“This list ought to be encouraging to anyone who prioritizes the rule of law, and I congratulate Mr. Trump on making a very significant policy statement about his desire to prioritize the future of the Supreme Court,” said Carrie Severino, the chief counsel and policy director of the conservative Judicial Crisis Network.
“The names on this list would need to be vetted, obviously, but they all seem to share in common a record of putting the law and the Constitution ahead of their political preferences,” Severino said.
Meanwhile, the pro-life Susan B. Anthony List hailed the potential Supreme Court nominees in an email to LifeNews:
“This is an exceptionally strong list of jurists with immense respect for our founding documents. We are encouraged by Mr. Trump’s repeated pledges to appoint constitutionalists, which stands in sharp contrast to Hillary Clinton’s position. There is no question Clinton would only nominate judges who stand in lock-step with the abortion lobby and would strike down even the most modest abortion limits.
“Not only does Hillary Clinton support abortion on-demand, up until the moment of birth, she has said she wants to end the Hyde Amendment, longstanding, bipartisan legislation to prevent taxpayer dollars from funding elective abortion. Her proposal to end Hyde is so wildly unpopular, she would no doubt use the courts to impose her abortion ideology against the will of the majority of Americans.
“The battle lines have been drawn and the two sides are now clear.

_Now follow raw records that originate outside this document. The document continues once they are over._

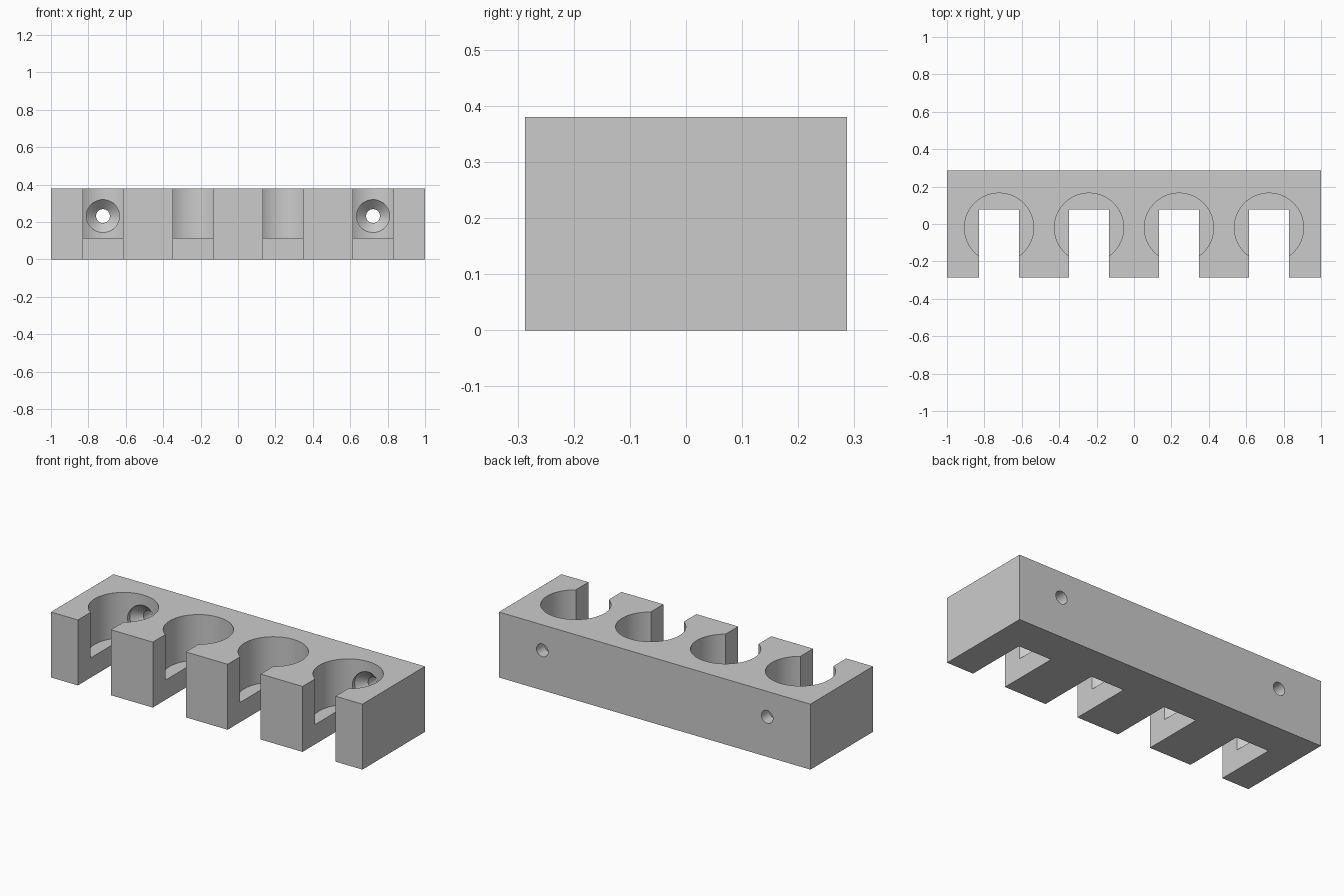
import bpy
import math
from mathutils import Matrix

old = bpy.data.objects.get("Cube")
if old:
    bpy.data.objects.remove(old, do_unlink=True)

LENGTH, DEPTH, HEIGHT = 2.0, 0.574, 0.38
PITCH = 0.481
FLOOR = 0.115
HOLE_X, HOLE_Z = 0.722, 0.232

grey = bpy.data.materials.new("plain grey")
grey.use_nodes = True
colour = (0.6, 0.6, 0.6, 1)
grey.diffuse_color = colour
grey.node_tree.nodes["Principled BSDF"].inputs["Base Color"].default_value = colour


def make_object(name, verts, faces):
    mesh = bpy.data.meshes.new(name)
    mesh.from_pydata(verts, [], faces)
    obj = bpy.data.objects.new(name, mesh)
    bpy.context.collection.objects.link(obj)
    mesh.materials.append(grey)
    return obj


def lathe(name, profile, matrix, sides):
    """Closed solid turned from (radius, height) pairs, lowest first."""
    verts, faces = [], []
    for radius, height in profile:
        for i in range(sides):
            a = math.tau * i / sides
            verts.append(matrix @ Matrix.Rotation(a, 4, "Z").to_3x3().to_4x4()
                         @ Matrix.Translation((radius, 0, height)).translation)
    for r in range(len(profile) - 1):
        for i in range(sides):
            j = (i + 1) % sides
            faces.append((r * sides + i, r * sides + j,
                          (r + 1) * sides + j, (r + 1) * sides + i))
    last = (len(profile) - 1) * sides
    faces.append(tuple(reversed(range(sides))))
    faces.append(tuple(range(last, last + sides)))
    return make_object(name, verts, faces)


def box(name, low, high):
    bpy.ops.mesh.primitive_cube_add(size=1)
    obj = bpy.context.object
    obj.name = name
    size = [b - a for a, b in zip(low, high)]
    mid = [(a + b) / 2 for a, b in zip(low, high)]
    obj.data.transform(Matrix.Translation(mid) @ Matrix.Diagonal((*size, 1)))
    obj.data.materials.append(grey)
    return obj


def cut(target, cutter):
    cutter.hide_render = True
    mod = target.modifiers.new("cut", "BOOLEAN")
    mod.operation = "DIFFERENCE"
    mod.solver = "EXACT"
    mod.object = cutter
    bpy.context.view_layer.objects.active = target
    bpy.ops.object.modifier_apply(modifier=mod.name)
    bpy.data.objects.remove(cutter, do_unlink=True)


# Solid block
rack = box("holder_block", (-LENGTH / 2, -DEPTH / 2, 0), (LENGTH / 2, DEPTH / 2, HEIGHT))

# Round pockets with open slots to the front
for n in range(4):
    x = (n - 1.5) * PITCH
    cut(rack, lathe("pocket_cutter", [(0.185, FLOOR), (0.185, 0.5)],
                    Matrix.Translation((x, -0.02, 0)), 96))
    cut(rack, box("slot_cutter", (x - 0.106, -0.5, -0.1), (x + 0.106, 0.077, 0.5)))

# Countersunk screw holes through the back wall of the outer pockets
screw_profile = [(0.088, 0.0), (0.088, 0.165), (0.037, 0.216), (0.037, 0.4)]
for side in (-1, 1):
    place = Matrix.Translation((side * HOLE_X, 0, HOLE_Z)) @ Matrix.Rotation(-math.pi / 2, 4, "X")
    cut(rack, lathe("screw_cutter", screw_profile, place, 48))

# Smooth round walls, crisp edges
bpy.ops.object.select_all(action="DESELECT")
rack.select_set(True)
bpy.context.view_layer.objects.active = rack
bpy.ops.object.shade_smooth_by_angle(angle=math.radians(30))
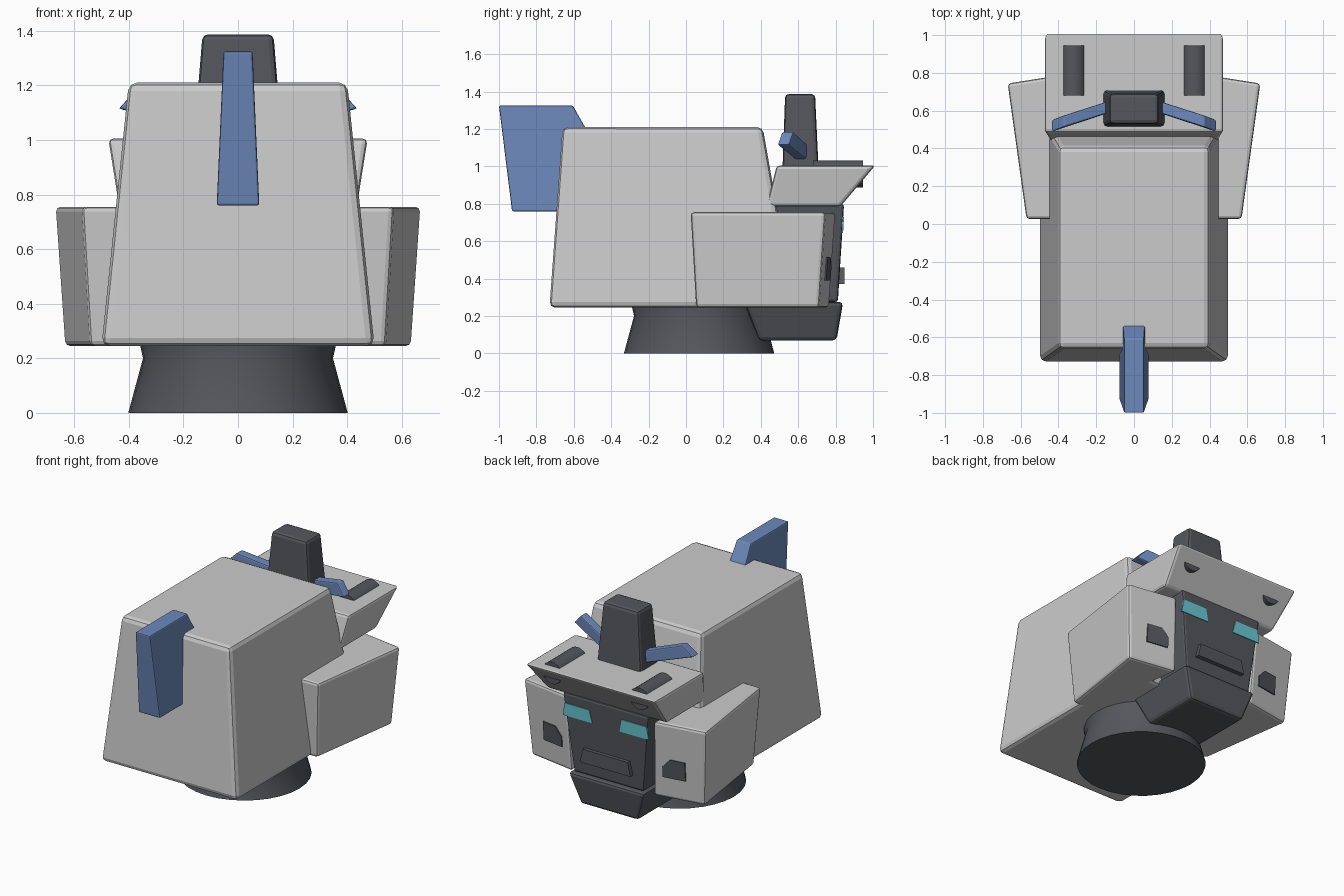
import bpy, bmesh, math

if "Cube" in bpy.data.objects:
    bpy.data.objects.remove(bpy.data.objects["Cube"])


def material(name, rgb):
    m = bpy.data.materials.new(name)
    m.diffuse_color = (*rgb, 1)
    m.use_nodes = True
    m.node_tree.nodes["Principled BSDF"].inputs["Base Color"].default_value = m.diffuse_color
    return m


DARK = material("dark_grey", (0.09, 0.095, 0.11))
BLUE = material("blue", (0.15, 0.25, 0.5))
TEAL = material("teal", (0.15, 0.6, 0.68))


def make(name, bm, mat=None, bevel=0, mirror=False):
    bmesh.ops.recalc_face_normals(bm, faces=bm.faces[:])
    me = bpy.data.meshes.new(name)
    bm.to_mesh(me)
    bm.free()
    ob = bpy.data.objects.new(name, me)
    bpy.context.collection.objects.link(ob)
    if mat:
        me.materials.append(mat)
    if bevel:
        b = ob.modifiers.new("bevel", "BEVEL")
        b.width = bevel
        b.segments = 2
        b.limit_method = 'ANGLE'
        b.angle_limit = math.radians(20)
    if mirror:
        ob.modifiers.new("mirror", "MIRROR").use_mirror_merge = False
    return ob


def loft(name, ring_a, ring_b, **kw):
    """Solid between two matching rings of points."""
    bm = bmesh.new()
    a = [bm.verts.new(p) for p in ring_a]
    b = [bm.verts.new(p) for p in ring_b]
    n = len(a)
    bm.faces.new(a[::-1])
    bm.faces.new(b)
    for i in range(n):
        j = (i + 1) % n
        bm.faces.new((a[i], a[j], b[j], b[i]))
    return make(name, bm, **kw)


def block(name, bottom, top, **kw):
    """Tapered box; bottom and top are (half_width, y0, y1, z)."""
    rings = [[(-w, y0, z), (w, y0, z), (w, y1, z), (-w, y1, z)]
             for w, y0, y1, z in (bottom, top)]
    return loft(name, *rings, **kw)


def smooth(ob, angle=40):
    bpy.context.view_layer.objects.active = ob
    ob.select_set(True)
    bpy.ops.object.shade_smooth_by_angle(angle=math.radians(angle))
    ob.select_set(False)


def plate(name, pts, depth=0.008, **kw):
    """Thin plate extruded backwards from its front outline."""
    return loft(name, [(x, y - depth, z) for x, y, z in pts], pts, **kw)


# helmet shell, brow and chin
block("helmet", (0.5, -0.73, 0.58, 0.245), (0.4, -0.66, 0.41, 1.21), bevel=0.03)
block("brow", (0.44, 0.43, 0.825, 0.785), (0.475, 0.485, 1.012, 1.005), bevel=0.018)
block("face", (0.255, 0.45, 0.812, 0.275), (0.315, 0.45, 0.845, 0.8), mat=DARK, bevel=0.015)
block("chin", (0.21, 0.39, 0.805, 0.07), (0.28, 0.31, 0.84, 0.275), mat=DARK, bevel=0.02)
block("crest", (0.165, 0.515, 0.71, 0.96), (0.13, 0.53, 0.69, 1.387), mat=DARK, bevel=0.02)

# cheek guards
loft("cheek",
     [(0.635, 0.71, 0.245), (0.54, 0.055, 0.245), (0.40, 0.055, 0.245), (0.30, 0.765, 0.245)],
     [(0.67, 0.745, 0.755), (0.57, 0.025, 0.755), (0.40, 0.025, 0.755), (0.32, 0.80, 0.755)],
     bevel=0.018, mirror=True)


# vents lying on the sloped cheek fronts
def cheek_y(x, z):
    return 0.806 - (x - 0.32) * 0.16 - (0.755 - z) * 0.069


vent = [(0.37, 0.39), (0.52, 0.39), (0.52, 0.515), (0.42, 0.515), (0.37, 0.46)]
plate("cheek_vent", [(x, cheek_y(x, z), z) for x, z in vent], mat=DARK, mirror=True)

# eyes and mouth panel
plate("eye", [(0.10, 0.84, 0.645), (0.315, 0.84, 0.645), (0.30, 0.845, 0.73), (0.12, 0.845, 0.73)],
      mat=TEAL, mirror=True)
plate("mouth_panel", [(-0.185, 0.848, 0.37), (0.185, 0.848, 0.37),
                      (0.165, 0.848, 0.46), (-0.165, 0.848, 0.46)], depth=0.03, mat=DARK)

# round barrels sunk in the brow
N = 32
ring = [(math.cos(t) * 0.07 + 0.32, math.sin(t) * 0.072 + 0.96)
        for t in (2 * math.pi * i / N for i in range(N))]
smooth(loft("brow_barrel", [(x, 0.68, z) for x, z in ring], [(x, 0.945, z) for x, z in ring],
            mat=DARK, mirror=True))

# swept side wings of the crest
wing = [(0.12, 0.655, 1.03), (0.12, 0.655, 1.11), (0.37, 0.575, 1.185), (0.437, 0.55, 1.115)]
loft("crest_wing", [(x, y - 0.062, z) for x, y, z in wing], wing,
     mat=BLUE, bevel=0.008, mirror=True)

# back fin, thinner towards the top
fin = [(-1.0, 1.325), (-0.605, 1.325), (-0.5, 1.14), (-0.55, 0.76), (-0.93, 0.76)]
half = lambda z: 0.078 - (z - 0.76) * 0.044
loft("back_fin", [(-half(z), y, z) for y, z in fin], [(half(z), y, z) for y, z in fin],
     mat=BLUE, bevel=0.008)

# neck, waisted below the helmet
bm = bmesh.new()
rings = [[bm.verts.new((r * math.cos(2 * math.pi * i / N), 0.07 + r * math.sin(2 * math.pi * i / N), z))
          for i in range(N)] for r, z in ((0.402, 0), (0.348, 0.2), (0.37, 0.3))]
for lo, hi in zip(rings, rings[1:]):
    for i in range(N):
        j = (i + 1) % N
        bm.faces.new((lo[i], lo[j], hi[j], hi[i]))
bm.faces.new(rings[0][::-1])
bm.faces.new(rings[-1])
smooth(make("neck", bm, mat=DARK))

SBA List is already working to make the case to pro-life voters that the Court matters and must be protected. This is not an election for pro-lifers to sit out.”